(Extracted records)
BEGIN

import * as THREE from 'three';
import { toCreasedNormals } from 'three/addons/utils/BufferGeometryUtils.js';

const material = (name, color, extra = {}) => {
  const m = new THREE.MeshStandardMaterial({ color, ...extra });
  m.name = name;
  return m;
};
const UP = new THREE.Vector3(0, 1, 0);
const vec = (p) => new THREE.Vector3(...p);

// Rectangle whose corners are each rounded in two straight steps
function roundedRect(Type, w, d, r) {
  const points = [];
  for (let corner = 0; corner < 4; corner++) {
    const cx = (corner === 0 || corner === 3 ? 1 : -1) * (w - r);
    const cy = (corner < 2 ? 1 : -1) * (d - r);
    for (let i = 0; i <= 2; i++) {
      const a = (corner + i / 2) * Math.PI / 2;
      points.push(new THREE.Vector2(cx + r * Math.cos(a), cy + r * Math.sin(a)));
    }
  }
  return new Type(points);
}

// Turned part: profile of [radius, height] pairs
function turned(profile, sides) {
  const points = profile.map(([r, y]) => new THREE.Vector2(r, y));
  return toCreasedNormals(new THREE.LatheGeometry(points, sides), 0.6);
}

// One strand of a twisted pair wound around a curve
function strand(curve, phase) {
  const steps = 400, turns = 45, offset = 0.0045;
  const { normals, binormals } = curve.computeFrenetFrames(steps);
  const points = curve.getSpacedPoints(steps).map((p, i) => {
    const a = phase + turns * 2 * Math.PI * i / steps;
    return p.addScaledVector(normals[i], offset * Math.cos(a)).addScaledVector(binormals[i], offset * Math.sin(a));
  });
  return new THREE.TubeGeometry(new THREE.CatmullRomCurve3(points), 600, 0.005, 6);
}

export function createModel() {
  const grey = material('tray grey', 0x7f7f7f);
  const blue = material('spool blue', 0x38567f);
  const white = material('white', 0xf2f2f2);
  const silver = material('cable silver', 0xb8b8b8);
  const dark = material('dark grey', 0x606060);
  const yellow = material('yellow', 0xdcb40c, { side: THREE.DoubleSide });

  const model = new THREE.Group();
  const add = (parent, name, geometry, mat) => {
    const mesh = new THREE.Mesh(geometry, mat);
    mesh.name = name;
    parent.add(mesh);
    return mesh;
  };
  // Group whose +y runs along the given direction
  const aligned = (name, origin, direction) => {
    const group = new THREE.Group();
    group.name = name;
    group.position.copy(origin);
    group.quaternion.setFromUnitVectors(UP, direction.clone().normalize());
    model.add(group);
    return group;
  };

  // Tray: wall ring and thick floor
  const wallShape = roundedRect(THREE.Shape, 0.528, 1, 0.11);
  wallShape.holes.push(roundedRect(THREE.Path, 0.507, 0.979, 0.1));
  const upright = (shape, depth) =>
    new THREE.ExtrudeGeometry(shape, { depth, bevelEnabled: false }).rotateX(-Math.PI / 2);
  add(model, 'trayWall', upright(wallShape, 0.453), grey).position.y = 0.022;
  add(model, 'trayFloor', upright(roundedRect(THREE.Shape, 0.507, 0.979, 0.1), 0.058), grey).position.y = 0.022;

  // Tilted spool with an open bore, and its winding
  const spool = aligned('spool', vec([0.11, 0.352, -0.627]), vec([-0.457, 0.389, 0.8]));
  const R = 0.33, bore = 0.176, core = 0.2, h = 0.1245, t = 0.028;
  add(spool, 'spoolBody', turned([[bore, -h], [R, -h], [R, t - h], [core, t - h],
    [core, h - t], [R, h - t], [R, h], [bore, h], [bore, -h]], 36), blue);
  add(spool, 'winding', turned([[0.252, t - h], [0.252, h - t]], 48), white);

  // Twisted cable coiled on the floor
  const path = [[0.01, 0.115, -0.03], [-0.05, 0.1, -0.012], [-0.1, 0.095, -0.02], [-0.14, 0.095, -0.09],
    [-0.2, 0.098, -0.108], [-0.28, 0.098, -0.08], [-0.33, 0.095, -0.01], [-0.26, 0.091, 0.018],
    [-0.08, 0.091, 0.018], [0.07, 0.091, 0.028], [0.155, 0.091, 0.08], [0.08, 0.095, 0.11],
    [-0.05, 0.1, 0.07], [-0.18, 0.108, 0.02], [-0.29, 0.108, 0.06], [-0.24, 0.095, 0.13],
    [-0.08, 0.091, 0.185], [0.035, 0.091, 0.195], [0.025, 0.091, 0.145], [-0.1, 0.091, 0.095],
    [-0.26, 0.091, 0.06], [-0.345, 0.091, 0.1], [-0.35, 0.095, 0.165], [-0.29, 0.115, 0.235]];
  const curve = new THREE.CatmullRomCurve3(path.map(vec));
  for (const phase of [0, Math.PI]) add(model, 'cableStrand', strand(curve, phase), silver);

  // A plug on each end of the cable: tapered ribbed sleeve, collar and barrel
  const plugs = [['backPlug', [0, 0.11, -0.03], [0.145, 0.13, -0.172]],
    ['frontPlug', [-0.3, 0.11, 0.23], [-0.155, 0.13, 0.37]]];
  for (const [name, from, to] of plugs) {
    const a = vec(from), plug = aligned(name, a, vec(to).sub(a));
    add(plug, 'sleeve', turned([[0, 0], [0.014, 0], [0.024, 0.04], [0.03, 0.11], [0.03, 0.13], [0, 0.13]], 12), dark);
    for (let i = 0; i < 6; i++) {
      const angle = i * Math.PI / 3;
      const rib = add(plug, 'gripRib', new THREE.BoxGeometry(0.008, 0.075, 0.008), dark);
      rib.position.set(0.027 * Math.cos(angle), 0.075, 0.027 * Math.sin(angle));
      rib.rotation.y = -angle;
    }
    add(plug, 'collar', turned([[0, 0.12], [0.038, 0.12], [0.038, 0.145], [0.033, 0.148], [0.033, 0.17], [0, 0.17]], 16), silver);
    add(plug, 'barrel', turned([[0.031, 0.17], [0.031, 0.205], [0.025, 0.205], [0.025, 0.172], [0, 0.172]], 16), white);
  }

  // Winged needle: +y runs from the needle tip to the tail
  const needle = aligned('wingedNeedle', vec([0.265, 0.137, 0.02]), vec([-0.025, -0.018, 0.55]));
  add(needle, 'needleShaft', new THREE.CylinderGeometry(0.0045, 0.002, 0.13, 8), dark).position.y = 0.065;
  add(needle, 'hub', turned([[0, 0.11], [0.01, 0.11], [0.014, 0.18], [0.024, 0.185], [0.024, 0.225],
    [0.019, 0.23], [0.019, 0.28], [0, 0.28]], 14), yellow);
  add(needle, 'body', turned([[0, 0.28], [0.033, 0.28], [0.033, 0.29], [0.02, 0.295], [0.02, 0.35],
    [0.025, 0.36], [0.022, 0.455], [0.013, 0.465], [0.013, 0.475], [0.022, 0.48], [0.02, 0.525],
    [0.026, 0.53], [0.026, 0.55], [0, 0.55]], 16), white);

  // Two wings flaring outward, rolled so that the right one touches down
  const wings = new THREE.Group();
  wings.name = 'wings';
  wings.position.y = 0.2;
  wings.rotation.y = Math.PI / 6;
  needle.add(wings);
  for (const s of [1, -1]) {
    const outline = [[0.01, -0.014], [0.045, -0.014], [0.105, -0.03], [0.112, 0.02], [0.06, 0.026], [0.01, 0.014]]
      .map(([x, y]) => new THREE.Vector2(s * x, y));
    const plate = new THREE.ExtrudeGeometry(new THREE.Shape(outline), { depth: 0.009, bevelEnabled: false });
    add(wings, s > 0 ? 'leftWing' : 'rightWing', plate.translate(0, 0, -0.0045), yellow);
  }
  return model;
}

END

→ About this exercise
Write every entry out again. Keep each one exact.

→ Expected answer
import * as THREE from 'three';
import { toCreasedNormals } from 'three/addons/utils/BufferGeometryUtils.js';

const material = (name, color, extra = {}) => {
  const m = new THREE.MeshStandardMaterial({ color, ...extra });
  m.name = name;
  return m;
};
const UP = new THREE.Vector3(0, 1, 0);
const vec = (p) => new THREE.Vector3(...p);

// Rectangle whose corners are each rounded in two straight steps
function roundedRect(Type, w, d, r) {
  const points = [];
  for (let corner = 0; corner < 4; corner++) {
    const cx = (corner === 0 || corner === 3 ? 1 : -1) * (w - r);
    const cy = (corner < 2 ? 1 : -1) * (d - r);
    for (let i = 0; i <= 2; i++) {
      const a = (corner + i / 2) * Math.PI / 2;
      points.push(new THREE.Vector2(cx + r * Math.cos(a), cy + r * Math.sin(a)));
    }
  }
  return new Type(points);
}

// Turned part: profile of [radius, height] pairs
function turned(profile, sides) {
  const points = profile.map(([r, y]) => new THREE.Vector2(r, y));
  return toCreasedNormals(new THREE.LatheGeometry(points, sides), 0.6);
}

// One strand of a twisted pair wound around a curve
function strand(curve, phase) {
  const steps = 400, turns = 45, offset = 0.0045;
  const { normals, binormals } = curve.computeFrenetFrames(steps);
  const points = curve.getSpacedPoints(steps).map((p, i) => {
    const a = phase + turns * 2 * Math.PI * i / steps;
    return p.addScaledVector(normals[i], offset * Math.cos(a)).addScaledVector(binormals[i], offset * Math.sin(a));
  });
  return new THREE.TubeGeometry(new THREE.CatmullRomCurve3(points), 600, 0.005, 6);
}

export function createModel() {
  const grey = material('tray grey', 0x7f7f7f);
  const blue = material('spool blue', 0x38567f);
  const white = material('white', 0xf2f2f2);
  const silver = material('cable silver', 0xb8b8b8);
  const dark = material('dark grey', 0x606060);
  const yellow = material('yellow', 0xdcb40c, { side: THREE.DoubleSide });

  const model = new THREE.Group();
  const add = (parent, name, geometry, mat) => {
    const mesh = new THREE.Mesh(geometry, mat);
    mesh.name = name;
    parent.add(mesh);
    return mesh;
  };
  // Group whose +y runs along the given direction
  const aligned = (name, origin, direction) => {
    const group = new THREE.Group();
    group.name = name;
    group.position.copy(origin);
    group.quaternion.setFromUnitVectors(UP, direction.clone().normalize());
    model.add(group);
    return group;
  };

  // Tray: wall ring and thick floor
  const wallShape = roundedRect(THREE.Shape, 0.528, 1, 0.11);
  wallShape.holes.push(roundedRect(THREE.Path, 0.507, 0.979, 0.1));
  const upright = (shape, depth) =>
    new THREE.ExtrudeGeometry(shape, { depth, bevelEnabled: false }).rotateX(-Math.PI / 2);
  add(model, 'trayWall', upright(wallShape, 0.453), grey).position.y = 0.022;
  add(model, 'trayFloor', upright(roundedRect(THREE.Shape, 0.507, 0.979, 0.1), 0.058), grey).position.y = 0.022;

  // Tilted spool with an open bore, and its winding
  const spool = aligned('spool', vec([0.11, 0.352, -0.627]), vec([-0.457, 0.389, 0.8]));
  const R = 0.33, bore = 0.176, core = 0.2, h = 0.1245, t = 0.028;
  add(spool, 'spoolBody', turned([[bore, -h], [R, -h], [R, t - h], [core, t - h],
    [core, h - t], [R, h - t], [R, h], [bore, h], [bore, -h]], 36), blue);
  add(spool, 'winding', turned([[0.252, t - h], [0.252, h - t]], 48), white);

  // Twisted cable coiled on the floor
  const path = [[0.01, 0.115, -0.03], [-0.05, 0.1, -0.012], [-0.1, 0.095, -0.02], [-0.14, 0.095, -0.09],
    [-0.2, 0.098, -0.108], [-0.28, 0.098, -0.08], [-0.33, 0.095, -0.01], [-0.26, 0.091, 0.018],
    [-0.08, 0.091, 0.018], [0.07, 0.091, 0.028], [0.155, 0.091, 0.08], [0.08, 0.095, 0.11],
    [-0.05, 0.1, 0.07], [-0.18, 0.108, 0.02], [-0.29, 0.108, 0.06], [-0.24, 0.095, 0.13],
    [-0.08, 0.091, 0.185], [0.035, 0.091, 0.195], [0.025, 0.091, 0.145], [-0.1, 0.091, 0.095],
    [-0.26, 0.091, 0.06], [-0.345, 0.091, 0.1], [-0.35, 0.095, 0.165], [-0.29, 0.115, 0.235]];
  const curve = new THREE.CatmullRomCurve3(path.map(vec));
  for (const phase of [0, Math.PI]) add(model, 'cableStrand', strand(curve, phase), silver);

  // A plug on each end of the cable: tapered ribbed sleeve, collar and barrel
  const plugs = [['backPlug', [0, 0.11, -0.03], [0.145, 0.13, -0.172]],
    ['frontPlug', [-0.3, 0.11, 0.23], [-0.155, 0.13, 0.37]]];
  for (const [name, from, to] of plugs) {
    const a = vec(from), plug = aligned(name, a, vec(to).sub(a));
    add(plug, 'sleeve', turned([[0, 0], [0.014, 0], [0.024, 0.04], [0.03, 0.11], [0.03, 0.13], [0, 0.13]], 12), dark);
    for (let i = 0; i < 6; i++) {
      const angle = i * Math.PI / 3;
      const rib = add(plug, 'gripRib', new THREE.BoxGeometry(0.008, 0.075, 0.008), dark);
      rib.position.set(0.027 * Math.cos(angle), 0.075, 0.027 * Math.sin(angle));
      rib.rotation.y = -angle;
    }
    add(plug, 'collar', turned([[0, 0.12], [0.038, 0.12], [0.038, 0.145], [0.033, 0.148], [0.033, 0.17], [0, 0.17]], 16), silver);
    add(plug, 'barrel', turned([[0.031, 0.17], [0.031, 0.205], [0.025, 0.205], [0.025, 0.172], [0, 0.172]], 16), white);
  }

  // Winged needle: +y runs from the needle tip to the tail
  const needle = aligned('wingedNeedle', vec([0.265, 0.137, 0.02]), vec([-0.025, -0.018, 0.55]));
  add(needle, 'needleShaft', new THREE.CylinderGeometry(0.0045, 0.002, 0.13, 8), dark).position.y = 0.065;
  add(needle, 'hub', turned([[0, 0.11], [0.01, 0.11], [0.014, 0.18], [0.024, 0.185], [0.024, 0.225],
    [0.019, 0.23], [0.019, 0.28], [0, 0.28]], 14), yellow);
  add(needle, 'body', turned([[0, 0.28], [0.033, 0.28], [0.033, 0.29], [0.02, 0.295], [0.02, 0.35],
    [0.025, 0.36], [0.022, 0.455], [0.013, 0.465], [0.013, 0.475], [0.022, 0.48], [0.02, 0.525],
    [0.026, 0.53], [0.026, 0.55], [0, 0.55]], 16), white);

  // Two wings flaring outward, rolled so that the right one touches down
  const wings = new THREE.Group();
  wings.name = 'wings';
  wings.position.y = 0.2;
  wings.rotation.y = Math.PI / 6;
  needle.add(wings);
  for (const s of [1, -1]) {
    const outline = [[0.01, -0.014], [0.045, -0.014], [0.105, -0.03], [0.112, 0.02], [0.06, 0.026], [0.01, 0.014]]
      .map(([x, y]) => new THREE.Vector2(s * x, y));
    const plate = new THREE.ExtrudeGeometry(new THREE.Shape(outline), { depth: 0.009, bevelEnabled: false });
    add(wings, s > 0 ? 'leftWing' : 'rightWing', plate.translate(0, 0, -0.0045), yellow);
  }
  return model;
}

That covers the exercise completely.